Between the 1920s and 1940s, many prominent business leaders became Quaker Ridge members. The list included Louis Gimbel and Samuel Bloomingdale, founders of the department stores that bear their names, and Alfred Knopf. Perhaps the best known member was Great American Songbook composer George Gershwin. Gershwin often entertained members of the theatrical community at the Club. Not only was he one of the nation's most famous composers, but a fairly talented golfer who carried a 10 handicap.
Quaker Ridge has hosted 3 Met Opens, 3 Met Amateurs, and 3 Met PGA Championships. The club has always promoted the game of golf, and supported its traditions.
Several famous golfers played exhibitions at the Club during its early years. In 1920, Englishmen Henry Vardon and Ted Ray defeated Walter Hagen and Johnny Farrell (Quaker Ridge's head golf professional from 1919–1930). In 1922, Farrell and Gene Sarazen played an exhibition against two other Englishmen, Abe Mitchell and George Duncan.
At the time of those early matches, the golf course was slightly different than today's layout. In 1925, the purchase of additional land at the northern corner of the property prompted the Club to bring Tillinghast back to change a few holes. Since then, there has been very little change, Robert Trent Jones added some new tees and removed some outdated bunkers in 1965. From 1991 to 1993, Rees Jones assisted Quaker Ridge in restoring all bunkers and adding five new championship and four new forward tees.

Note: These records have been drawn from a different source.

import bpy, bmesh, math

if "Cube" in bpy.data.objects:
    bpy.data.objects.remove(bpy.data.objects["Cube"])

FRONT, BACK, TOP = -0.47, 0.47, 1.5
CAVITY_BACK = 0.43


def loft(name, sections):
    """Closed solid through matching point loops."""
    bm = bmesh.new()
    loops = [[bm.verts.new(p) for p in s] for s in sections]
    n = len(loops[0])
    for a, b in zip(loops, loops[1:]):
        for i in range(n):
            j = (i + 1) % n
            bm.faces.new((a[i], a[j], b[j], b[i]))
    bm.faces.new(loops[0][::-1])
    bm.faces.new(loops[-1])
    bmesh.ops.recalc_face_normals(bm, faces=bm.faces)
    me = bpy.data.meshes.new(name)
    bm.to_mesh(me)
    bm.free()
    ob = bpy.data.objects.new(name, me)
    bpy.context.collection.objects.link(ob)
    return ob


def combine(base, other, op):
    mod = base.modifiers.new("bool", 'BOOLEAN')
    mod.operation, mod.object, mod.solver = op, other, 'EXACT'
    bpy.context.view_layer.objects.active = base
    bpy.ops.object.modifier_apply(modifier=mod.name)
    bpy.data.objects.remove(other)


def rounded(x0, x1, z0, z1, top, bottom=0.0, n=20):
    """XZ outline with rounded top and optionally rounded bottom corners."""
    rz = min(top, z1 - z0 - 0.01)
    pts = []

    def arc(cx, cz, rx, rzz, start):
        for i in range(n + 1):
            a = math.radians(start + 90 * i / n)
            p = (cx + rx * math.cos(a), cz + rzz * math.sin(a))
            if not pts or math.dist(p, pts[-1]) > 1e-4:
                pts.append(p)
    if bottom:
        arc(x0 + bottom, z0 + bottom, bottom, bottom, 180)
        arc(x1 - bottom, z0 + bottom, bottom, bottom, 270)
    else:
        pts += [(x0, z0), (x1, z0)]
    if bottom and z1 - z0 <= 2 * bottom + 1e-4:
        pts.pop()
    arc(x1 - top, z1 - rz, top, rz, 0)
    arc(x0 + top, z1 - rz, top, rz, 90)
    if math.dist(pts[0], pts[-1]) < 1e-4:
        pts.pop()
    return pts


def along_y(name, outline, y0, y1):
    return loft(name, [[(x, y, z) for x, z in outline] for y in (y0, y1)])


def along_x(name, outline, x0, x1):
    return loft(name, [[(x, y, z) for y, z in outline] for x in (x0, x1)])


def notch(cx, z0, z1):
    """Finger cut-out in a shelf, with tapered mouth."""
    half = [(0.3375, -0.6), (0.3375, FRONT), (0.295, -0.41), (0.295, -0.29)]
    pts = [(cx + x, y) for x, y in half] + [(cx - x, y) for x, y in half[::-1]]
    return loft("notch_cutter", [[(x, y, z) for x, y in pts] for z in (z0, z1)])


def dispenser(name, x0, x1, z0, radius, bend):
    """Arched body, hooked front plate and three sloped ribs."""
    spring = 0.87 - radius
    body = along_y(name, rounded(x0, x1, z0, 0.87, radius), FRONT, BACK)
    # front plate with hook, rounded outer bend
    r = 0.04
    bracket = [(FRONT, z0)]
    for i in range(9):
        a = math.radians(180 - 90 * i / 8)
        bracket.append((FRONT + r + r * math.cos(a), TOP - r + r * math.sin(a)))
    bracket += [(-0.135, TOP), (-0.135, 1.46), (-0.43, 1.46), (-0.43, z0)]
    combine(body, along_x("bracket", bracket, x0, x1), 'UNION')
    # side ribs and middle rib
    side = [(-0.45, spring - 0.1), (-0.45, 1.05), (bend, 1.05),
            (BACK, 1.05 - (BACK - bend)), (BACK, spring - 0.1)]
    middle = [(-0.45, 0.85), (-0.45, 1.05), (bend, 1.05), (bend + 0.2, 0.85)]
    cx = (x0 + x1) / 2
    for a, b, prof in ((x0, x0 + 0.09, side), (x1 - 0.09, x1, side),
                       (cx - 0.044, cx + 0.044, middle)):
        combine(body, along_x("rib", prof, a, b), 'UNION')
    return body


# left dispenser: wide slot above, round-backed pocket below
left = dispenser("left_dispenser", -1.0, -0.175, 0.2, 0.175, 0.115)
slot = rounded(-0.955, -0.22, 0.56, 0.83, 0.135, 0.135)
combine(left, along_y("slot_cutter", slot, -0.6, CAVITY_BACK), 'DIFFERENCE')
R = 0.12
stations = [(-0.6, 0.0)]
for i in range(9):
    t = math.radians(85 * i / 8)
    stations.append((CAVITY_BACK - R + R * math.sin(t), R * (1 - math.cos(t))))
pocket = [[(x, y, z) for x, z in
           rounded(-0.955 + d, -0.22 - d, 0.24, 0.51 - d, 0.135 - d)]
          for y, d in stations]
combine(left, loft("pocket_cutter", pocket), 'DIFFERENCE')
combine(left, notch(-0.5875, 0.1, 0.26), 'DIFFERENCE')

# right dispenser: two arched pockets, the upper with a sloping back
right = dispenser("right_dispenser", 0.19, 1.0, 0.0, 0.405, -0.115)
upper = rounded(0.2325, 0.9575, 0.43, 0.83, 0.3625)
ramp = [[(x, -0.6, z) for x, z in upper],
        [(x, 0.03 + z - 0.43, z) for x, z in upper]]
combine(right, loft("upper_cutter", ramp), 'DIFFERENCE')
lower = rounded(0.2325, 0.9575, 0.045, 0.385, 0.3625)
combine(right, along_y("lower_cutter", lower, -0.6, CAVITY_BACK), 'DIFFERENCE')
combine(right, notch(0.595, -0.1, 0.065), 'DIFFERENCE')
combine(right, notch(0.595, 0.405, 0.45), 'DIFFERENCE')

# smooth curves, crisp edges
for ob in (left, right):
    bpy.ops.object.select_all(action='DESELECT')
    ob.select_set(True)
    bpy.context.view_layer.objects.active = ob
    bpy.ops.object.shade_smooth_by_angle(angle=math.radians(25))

The golf course continues to stand the test of time. During the 1974 U.S. Open at Winged Foot, Jack Nicklaus, was asked whether he thought that Winged Foot was the greatest course in the world. Nicklaus replied: "That may be, but there is quite a golf course down the street." In 1969, Jimmy Demaret described "Quaker Ridge as the most underrated Golf Course in the New York Area, because it has never been host course to a major championship." Demaret stated: "I'd like to go on record as saying it would be a tough test of golf for any tournament – the U.S. Open and the PGA included." Two-time PGA Champion Paul Runyon, who played the 1936 Metropolitan Open at Quaker, described Quaker Ridge as, , "the greatest golf course in the world."
Finally, two-time Masters Champion Ben Crenshaw, said of Quaker Ridge: "It is so much of a treat to play. There is such a beautiful mix of holes at Quaker Ridge; it is truly a Tillinghast gem. I am sure the membership is very proud of their course."